IAML’s President and Secretary General meet our most senior member Eric Cooper

The following post is by Pia Shekhter, IAML Secretary General:

On Thursday before the mid-year Board meeting in February 2014, IAML’s President Barbara Dobbs Mackenzie and I travelled to Farnham - an hour's train journey away to the south west of London. The reason for our trip was an appointment with Eric Cooper, who is possibly IAML’s most senior member. He will be 90 years old next  year and was present at the 1951 meeting to form the UK Branch and the first meeting of the membership at Bristol in 1953! We spent a lovely afternoon together with him and his wife Kathleen. Eric Cooper - 2

We were also accompanied by Ruth Hellen and her husband Bob, who are long-term friends of the couple. Ruth Hellen, previously  President of the UK Branch and Vice President of the international IAML Board,  worked with Eric Cooper at the Enfield public library for many years.

Eric Cooper has met “the founding fathers” of IAML, for example Fedorov, (IAML’s first Secretary General;-)!, so Barbara and I were anxious to learn much about IAML’s history. We were indeed given some “inside information” and amusing anecdotes. But it turned out that Eric Cooper was more interested in the future of IAML! Matters such as outreach, advocacy and the importance of public service/public libraries have always been close to his heart and continue to strongly engage him. Both Barbara and I were inspired and challenged by the discussion.
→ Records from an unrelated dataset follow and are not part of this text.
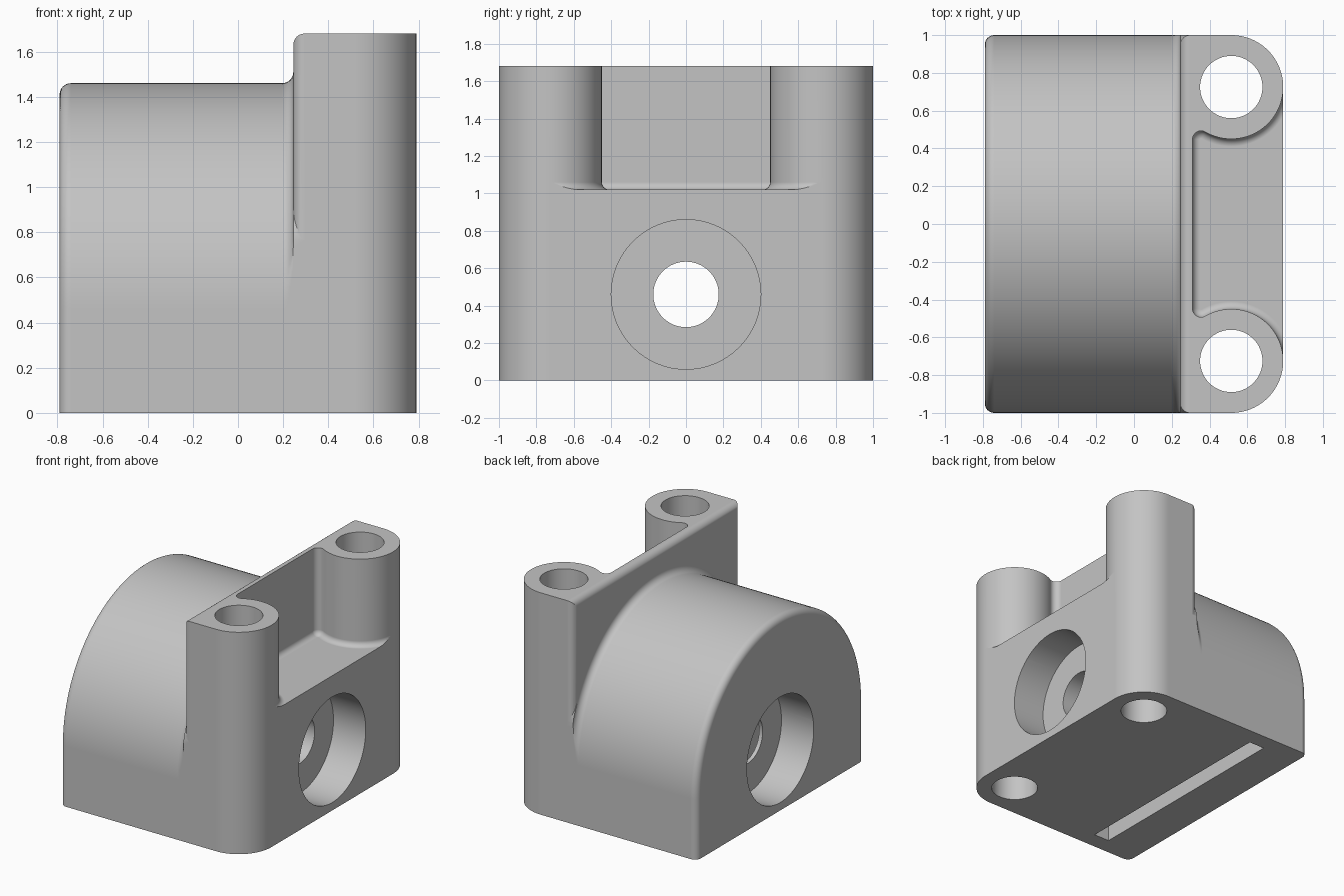
import bpy, bmesh, math
from mathutils import Vector

cube = bpy.data.objects.get("Cube")
if cube:
    bpy.data.objects.remove(cube)

LEFT, RIGHT, FACE = -0.79, 0.79, 0.245   # end faces and flange face
TOP, SHELF, AXIS = 1.68, 1.02, 0.46      # flange top, pocket floor, bore height
BOSS_X, BOSS_Y, BOSS_R = 0.515, 0.725, 0.275
WALL, ROUND, FILLET = 0.31, 0.05, 0.045

grey = bpy.data.materials.new("light_grey")
grey.use_nodes = True
grey.diffuse_color = (0.55, 0.55, 0.55, 1)
grey.node_tree.nodes["Principled BSDF"].inputs["Base Color"].default_value = grey.diffuse_color


def finish(bm, name):
    bmesh.ops.recalc_face_normals(bm, faces=bm.faces)
    mesh = bpy.data.meshes.new(name)
    bm.to_mesh(mesh)
    bm.free()
    mesh.materials.append(grey)
    ob = bpy.data.objects.new(name, mesh)
    bpy.context.collection.objects.link(ob)
    return ob


def loft(rings):
    """Closed solid through rings of equal point count."""
    bm = bmesh.new()
    rows = [[bm.verts.new(p) for p in ring] for ring in rings]
    n = len(rows[0])
    for a, b in zip(rows, rows[1:]):
        for i in range(n):
            j = (i + 1) % n
            bm.faces.new((a[i], a[j], b[j], b[i]))
    bm.faces.new(rows[0])
    bm.faces.new(rows[-1])
    return bm


def arc(cx, cy, r, start, end, steps):
    angles = [math.radians(start + (end - start) * i / steps) for i in range(steps + 1)]
    return [(cx + r * math.cos(a), cy + r * math.sin(a)) for a in angles]


def arch(x, inset, base=0.0):
    """D-shaped section with a half-round top, kept within the width."""
    r = 1 - inset
    pts = [(r, base)] + arc(0, AXIS, r, 0, 180, 96) + [(-r, base)]
    return [(x, max(-1, min(1, y)), z) for y, z in pts]


def cylinder(name, radius, start, end):
    a, b = Vector(start), Vector(end)
    turn = (b - a).to_track_quat('Z', 'Y')
    circle = arc(0, 0, radius, 0, 360, 64)[:-1]
    return finish(loft([[c + turn @ Vector((u, v, 0)) for u, v in circle]
                        for c in (a, b)]), name)


def combine(target, tool, operation):
    """Apply one boolean and discard the tool."""
    mod = target.modifiers.new("combine", 'BOOLEAN')
    mod.operation, mod.solver, mod.object = operation, 'EXACT', tool
    tool.hide_render = True
    bpy.context.view_layer.update()
    graph = bpy.context.evaluated_depsgraph_get()
    mesh = bpy.data.meshes.new_from_object(target.evaluated_get(graph))
    target.modifiers.clear()
    target.data = mesh
    bpy.data.objects.remove(tool)


# Half-round housing: rounded end rim, flared fillet into the flange
quarter = [math.radians(90 * i / 8) for i in range(9)]
sections = [arch(LEFT + ROUND * (1 - math.cos(t)), ROUND * (1 - math.sin(t))) for t in quarter]
sections += [arch(FACE - ROUND + ROUND * math.sin(t), -ROUND * (1 - math.cos(t))) for t in quarter]
sections.append(arch(0.3, -ROUND))
housing = finish(loft(sections), "housing")

# Flange block with large outer corners
outline = [(FACE, -1)] + arc(BOSS_X, -BOSS_Y, BOSS_R, -90, 0, 24)
outline += arc(BOSS_X, BOSS_Y, BOSS_R, 0, 90, 24) + [(FACE, 1)]
bm = loft([[(x, y, z) for x, y in outline] for z in (0, TOP)])
edges = [e for e in bm.edges
         if all(v.co.x < FACE + 0.01 for v in e.verts) and sum(v.co.z for v in e.verts) > 0.1]
bmesh.ops.bevel(bm, geom=edges, offset=ROUND, offset_type='OFFSET', segments=6,
                profile=0.5, affect='EDGES', clamp_overlap=True)
flange = finish(bm, "flange")


# Pocket between the bosses, filleted at its floor and inner corners
def pocket_ring(z, e):
    fx = WALL + FILLET
    fy = BOSS_Y - math.sqrt((BOSS_R + FILLET) ** 2 - (BOSS_X - fx) ** 2)
    meet = math.degrees(math.atan2(BOSS_Y - fy, BOSS_X - fx))
    half = arc(fx, fy, FILLET - e, 180, meet, 10)
    half += arc(BOSS_X, BOSS_Y, BOSS_R + e, meet + 180, 360, 32)[1:]
    half.append((1.0, BOSS_Y))
    ring = half + [(x, -y) for x, y in reversed(half)]
    return [(x, y, z) for x, y in ring]


floor_r = 0.04
levels = [(SHELF + floor_r * (1 - math.cos(t)), floor_r * (1 - math.sin(t))) for t in quarter]
pocket = finish(loft([pocket_ring(z, e) for z, e in levels + [(TOP + 0.2, 0)]]), "pocket_cutter")
combine(flange, pocket, 'DIFFERENCE')

# One solid bracket
combine(housing, flange, 'UNION')
housing.name = "bracket_body"

# Vertical bolt holes
for side in (-1, 1):
    hole = cylinder("bolt_hole", 0.165, (BOSS_X, side * BOSS_Y, -0.2), (BOSS_X, side * BOSS_Y, 2))
    combine(housing, hole, 'DIFFERENCE')

# Slot up from the underside
slot = finish(loft([arch(x, 0.13, -0.1) for x in (-0.49, -0.36)]), "slot_cutter")
combine(housing, slot, 'DIFFERENCE')

# Main bore with a counterbore at each end
combine(housing, cylinder("bore", 0.175, (-1, 0, AXIS), (1, 0, AXIS)), 'DIFFERENCE')
for side in (-1, 1):
    bore = cylinder("counterbore", 0.40, (side * 0.52, 0, AXIS), (side, 0, AXIS))
    combine(housing, bore, 'DIFFERENCE')

# Smooth curves, crisp edges
bpy.ops.object.select_all(action='DESELECT')
housing.select_set(True)
bpy.context.view_layer.objects.active = housing
bpy.ops.object.shade_smooth_by_angle(angle=math.radians(30))
weighted = housing.modifiers.new("even_normals", 'WEIGHTED_NORMAL')
weighted.keep_sharp = True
Eric Cooper’s views are very much in line with the ongoing process of the restructuring of our Association. With his permission I include some of the thoughts he has expressed to IAML’s President:

“I was most heartened to learn of the proposed IAML reforms. We lobbied for reforms in the  70s but were rebuffed. The "founding fathers" were excellent people with great expertise; some were my friends too, but although well intentioned they failed to get the overall task ahead into sharp focus, particularly with regard to public libraries. Even as the world was undergoing tremendous changes to storage and retrieval of all information, too many were yearning for a world already beyond recall. At long last needed reforms are now proceeding to do away with those ripples from the past.

To some members of our profession future change may seem distant and unimportant in relation to their daily routine. Awareness of change and its significance will be essential.

Competition for seats at the overcrowded "high table" will be great. Music Librarians will find it difficult to find a place there with little to trade. Maybe the larger research centres and universities will maintain some influence but public service and charitable libraries will find it hard to maintain services for the wider public seeking to make and enjoy music. As time passes your Policies will prove crucial and need to be promoted now in every possible way.”

 Eric Cooper - 1


Thanks for the report of Barbara and Pia's visit to Eric Cooper. It is wonderful to see him looking so well and continuing to be constant  and forthright in his support and defence of public service in its broadest sense. His memories are a great link to IAML's origins and early development, and I'm sure that our newly-appointed Historian will be thinking of mining that excellent resource before too long. Oral history anyone?

What a surprise to see this article, as his vice-president of the Public Libraries Commission of IAML in the late 70's, early '80's I was almost sure Eric was no longer in the land of the living, his health being very poorly in those years. Hope he's still with us and wishing him well. I'm long retired now, but can be contacted at elvankaam@hotmail.com


English French German Italian Portuguese Russian Spanish